━━━ DATA RECORDS
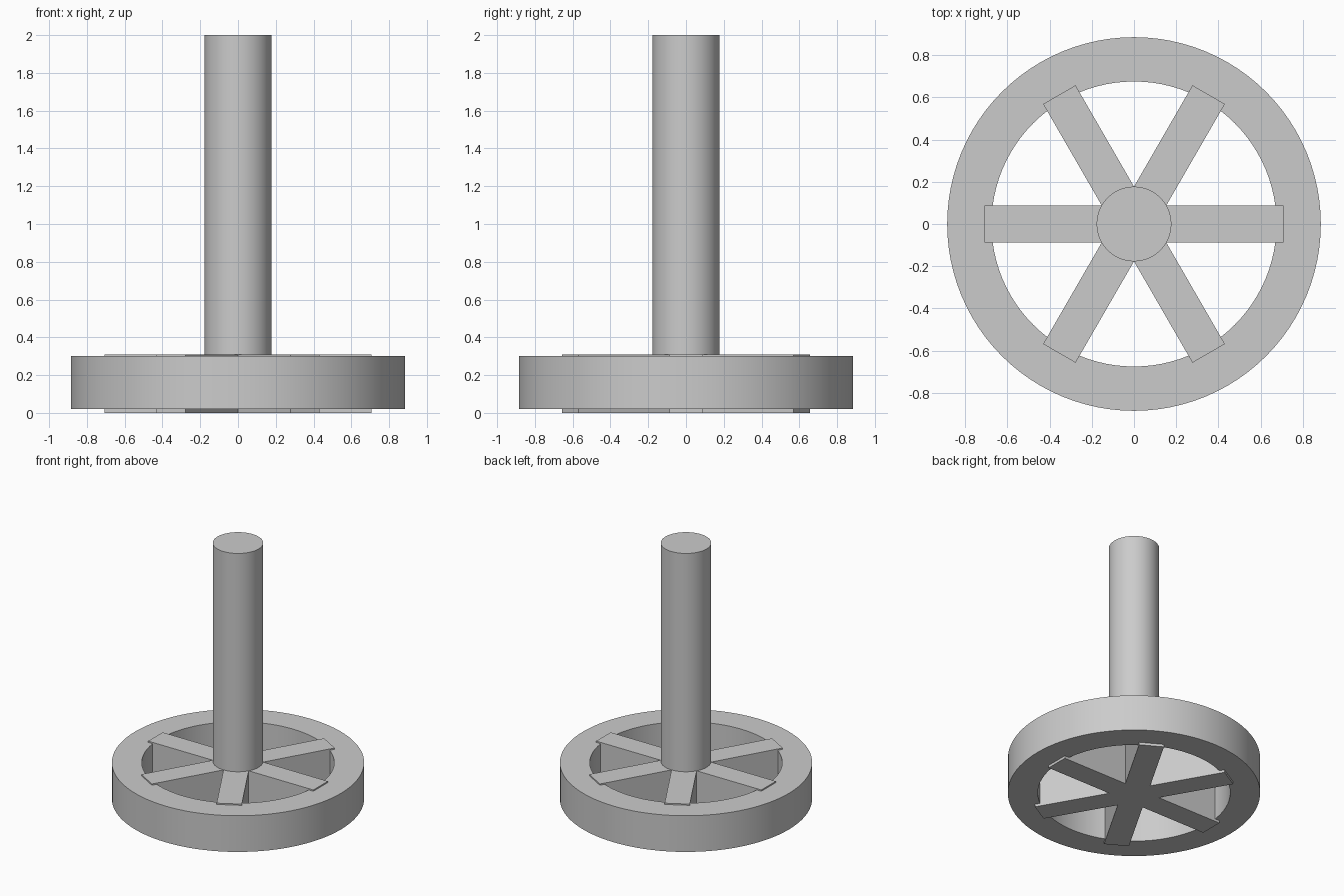
import bpy
import math

if "Cube" in bpy.data.objects:
    bpy.data.objects.remove(bpy.data.objects["Cube"], do_unlink=True)

# One plain grey for everything
grey = bpy.data.materials.new("plain grey")
grey.use_nodes = True
colour = (0.6, 0.6, 0.6, 1)
grey.diffuse_color = colour
grey.node_tree.nodes["Principled BSDF"].inputs["Base Color"].default_value = colour


def finish(name, smooth=False):
    obj = bpy.context.object
    obj.name = name
    obj.data.materials.append(grey)
    if smooth:
        bpy.ops.object.shade_smooth_by_angle(angle=math.radians(30))
    return obj


def lathe(name, profile, steps=96):
    """Revolve a closed (radius, height) profile around z."""
    verts, faces, n = [], [], len(profile)
    for i in range(steps):
        a = math.tau * i / steps
        verts += [(r * math.cos(a), r * math.sin(a), z) for r, z in profile]
        for j in range(n):
            k, nxt = (j + 1) % n, (i + 1) % steps
            faces.append((i * n + j, nxt * n + j, nxt * n + k, i * n + k))
    mesh = bpy.data.meshes.new(name)
    mesh.from_pydata(verts, [], faces)
    obj = bpy.data.objects.new(name, mesh)
    bpy.context.collection.objects.link(obj)
    bpy.ops.object.select_all(action="DESELECT")
    obj.select_set(True)
    bpy.context.view_layer.objects.active = obj
    return finish(name, True)


# Wheel rim: a rectangular section, ordered for outward normals
lathe("wheel_rim", [(0.675, 0.02), (0.885, 0.02), (0.885, 0.3), (0.675, 0.3)])

# Three crossing bars make six spokes, standing slightly proud of the rim
for i in range(3):
    bpy.ops.mesh.primitive_cube_add(size=1, location=(0, 0, 0.155),
                                    rotation=(0, 0, math.radians(60 * i)))
    bpy.context.object.scale = (1.415, 0.177, 0.31)
    finish(f"spoke_bar_{i + 1}")

# Central shaft, starting inside the hub where the bars cross
bottom, top = 0.02, 2.0
bpy.ops.mesh.primitive_cylinder_add(vertices=64, radius=0.177, depth=top - bottom,
                                    location=(0, 0, (top + bottom) / 2))
finish("shaft", True)
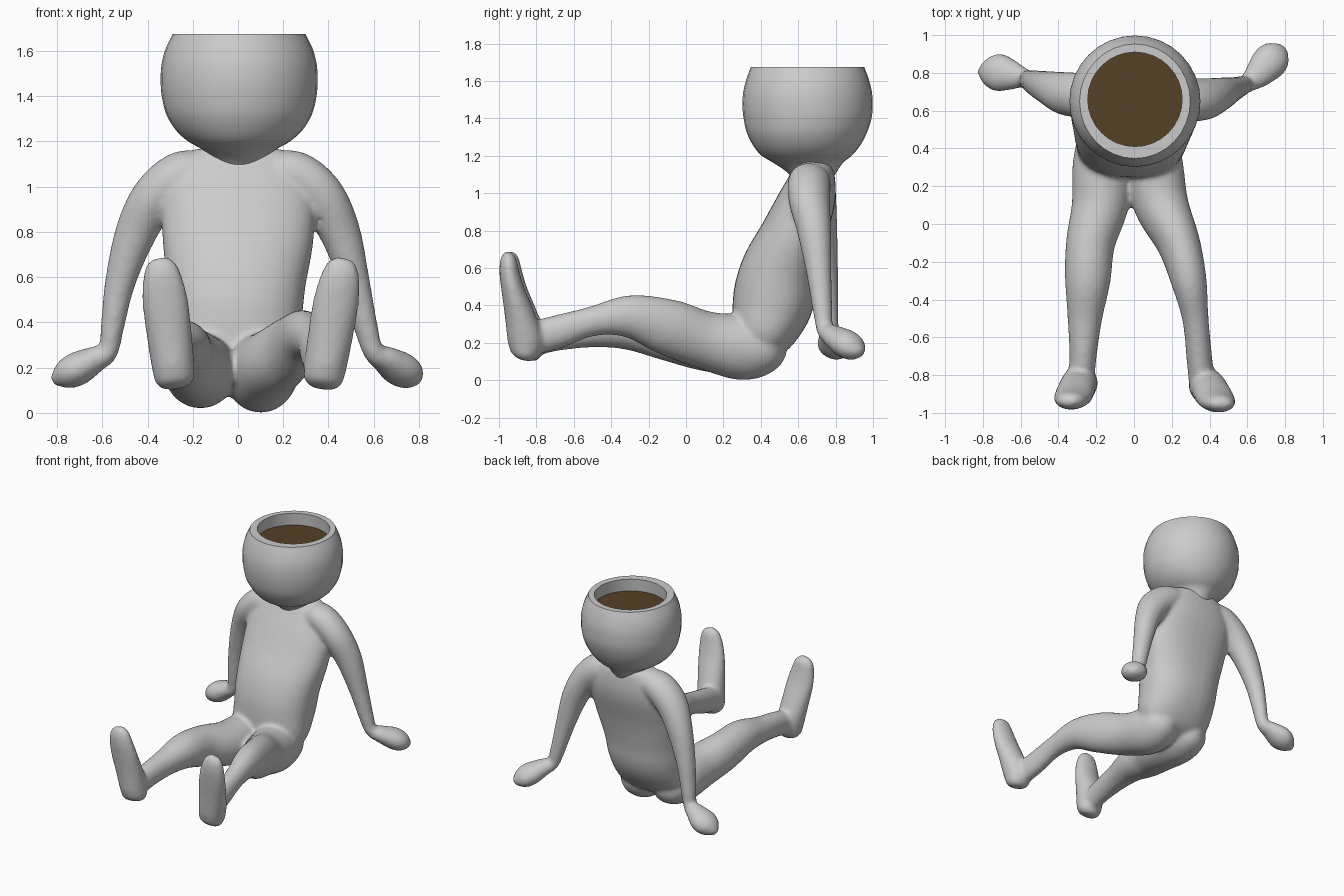
import bpy, bmesh, math
from mathutils import Vector

N = 32


def new_object(name, bm):
    bmesh.ops.recalc_face_normals(bm, faces=bm.faces)
    me = bpy.data.meshes.new(name)
    bm.to_mesh(me)
    bm.free()
    ob = bpy.data.objects.new(name, me)
    bpy.context.collection.objects.link(ob)
    return ob


def spline(keys, steps=6):
    # Catmull-Rom through (x, y, z, half width, half depth) sections
    out = []
    for i in range(len(keys) - 1):
        quad = [keys[max(i - 1, 0)], keys[i], keys[i + 1], keys[min(i + 2, len(keys) - 1)]]
        for s in range(steps):
            t = s / steps
            out.append([0.5 * (2 * p1 + (p2 - p0) * t + (2 * p0 - 5 * p1 + 4 * p2 - p3) * t * t
                               + (3 * p1 - p0 - 3 * p2 + p3) * t ** 3)
                        for p0, p1, p2, p3 in zip(*quad)])
    return out + [list(keys[-1])]


def skin(bm, rings):
    rings = [[bm.verts.new(p) for p in r] for r in rings]
    for r, q in zip(rings, rings[1:]):
        for i in range(N):
            bm.faces.new((r[i], r[(i + 1) % N], q[(i + 1) % N], q[i]))
    bm.faces.new(rings[0][::-1])
    bm.faces.new(rings[-1])


def loft(bm, keys, ref=(1, 0, 0), power=1.0):
    path = spline(keys)
    pts = [Vector(p[:3]) for p in path]
    rings = []
    for i, p in enumerate(path):
        t = (pts[min(i + 1, len(pts) - 1)] - pts[max(i - 1, 0)]).normalized()
        u = Vector(ref)
        u = (u - t * t.dot(u)).normalized()
        v = t.cross(u)
        ring = []
        for k in range(N):
            c, s = math.cos(math.tau * k / N), math.sin(math.tau * k / N)
            c = math.copysign(abs(c) ** power, c)
            s = math.copysign(abs(s) ** power, s)
            ring.append(pts[i] + u * c * max(p[3], .005) + v * s * max(p[4], .005))
        rings.append(ring)
    skin(bm, rings)


body = bmesh.new()

# torso, leaning back
loft(body, [(-.02, .37, .13, .14, .08), (-.02, .40, .22, .27, .16), (-.015, .46, .40, .295, .215),
            (-.01, .50, .58, .31, .21), (0, .575, .78, .335, .175), (0, .65, .97, .335, .15),
            (0, .68, 1.09, .28, .12), (0, .69, 1.165, .19, .09)], power=.88)

# legs
loft(body, [(.10, .53, .19, .04, .05), (.10, .46, .18, .13, .13), (.10, .31, .175, .16, .175),
            (.145, .10, .215, .145, .155), (.235, -.10, .285, .115, .15), (.29, -.30, .34, .095, .115),
            (.325, -.50, .315, .07, .08), (.345, -.70, .255, .068, .09), (.36, -.84, .22, .07, .09)])
loft(body, [(-.16, .53, .20, .04, .05), (-.16, .46, .19, .13, .13), (-.165, .31, .185, .16, .165),
            (-.18, .10, .205, .15, .155), (-.23, -.10, .25, .13, .145), (-.245, -.30, .285, .12, .125),
            (-.26, -.50, .27, .092, .095), (-.27, -.70, .245, .072, .09), (-.28, -.84, .21, .07, .09)])

# feet, toes up: heel x, toe x, y shift
for hx, tx, dy in ((.37, .465, 0), (-.275, -.345, .015)):
    rows = [(.11, -.865, .05, .04), (.14, -.86, .085, .075), (.22, -.86, .095, .095),
            (.35, -.89, .10, .08), (.48, -.925, .102, .062), (.58, -.945, .09, .053),
            (.65, -.95, .07, .042), (.685, -.95, .035, .02)]
    loft(body, [(hx + (tx - hx) * (z - .11) / .57, y + dy, z, a, b) for z, y, a, b in rows])

# arms with mitten hands
loft(body, [(.12, .67, 1.06, .09, .08), (.24, .66, 1.055, .115, .105), (.36, .66, .96, .115, .105),
            (.45, .685, .80, .09, .092), (.515, .71, .58, .068, .068), (.565, .73, .38, .055, .052),
            (.60, .745, .27, .05, .045), (.655, .79, .235, .075, .06), (.715, .855, .195, .095, .075),
            (.76, .90, .165, .08, .062), (.795, .935, .145, .025, .02)], (-.74, .67, 0))
loft(body, [(-.12, .68, 1.06, .09, .08), (-.24, .68, 1.055, .115, .105), (-.36, .69, .96, .115, .105),
            (-.45, .72, .80, .09, .092), (-.52, .745, .58, .068, .068), (-.555, .76, .38, .055, .052),
            (-.575, .77, .27, .05, .045), (-.635, .785, .235, .075, .06), (-.71, .80, .195, .1, .075),
            (-.77, .805, .165, .08, .062), (-.82, .81, .14, .025, .02)], (.2, 1, 0))

ob = new_object("seated_body", body)
m = ob.modifiers.new("fuse", 'REMESH')
m.mode = 'VOXEL'
m.voxel_size = .014
m.use_smooth_shade = True
m = ob.modifiers.new("soften", 'SMOOTH')
m.factor = .5
m.iterations = 8

# cup-shaped head: (y, z, x radius, y radius), outside then over the rim and down inside
outer = [(.68, 1.07, .09, .10), (.67, 1.12, .12, .14), (.652, 1.165, .165, .19), (.645, 1.2, .225, .24),
         (.645, 1.25, .28, .283), (.646, 1.32, .322, .32), (.65, 1.40, .342, .342), (.65, 1.47, .347, .348),
         (.65, 1.54, .343, .344), (.65, 1.61, .325, .327), (.65, 1.675, .293, .303)]
dense = [p[:4] for p in spline(outer, 4)]
inner = [(.66, 1.675, .25, .25), (.66, 1.63, .252, .252), (.66, 1.575, .255, .255)]
cup = bmesh.new()
skin(cup, [[(.005 + rx * math.cos(math.tau * k / N), y + ry * math.sin(math.tau * k / N), z)
            for k in range(N)] for y, z, rx, ry in dense + inner])
head = new_object("cup_head", cup)

# drink surface
bm = bmesh.new()
bmesh.ops.create_circle(bm, cap_ends=True, segments=N, radius=.252)
drink = new_object("drink_surface", bm)
drink.location = (.005, .66, 1.585)
mat = bpy.data.materials.new("brown_drink")
mat.diffuse_color = (.09, .05, .018, 1)
drink.data.materials.append(mat)

# smooth shading with a crisp rim
bpy.ops.object.select_all(action='DESELECT')
head.select_set(True)
bpy.context.view_layer.objects.active = head
bpy.ops.object.shade_smooth_by_angle(angle=math.radians(40))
━━━━━━
> _TASK TO CARRY OUT_: Answer with a number alone. It should equal the count of lines in the entries that hold "bars".

> _EXERCISE ANSWER_: 2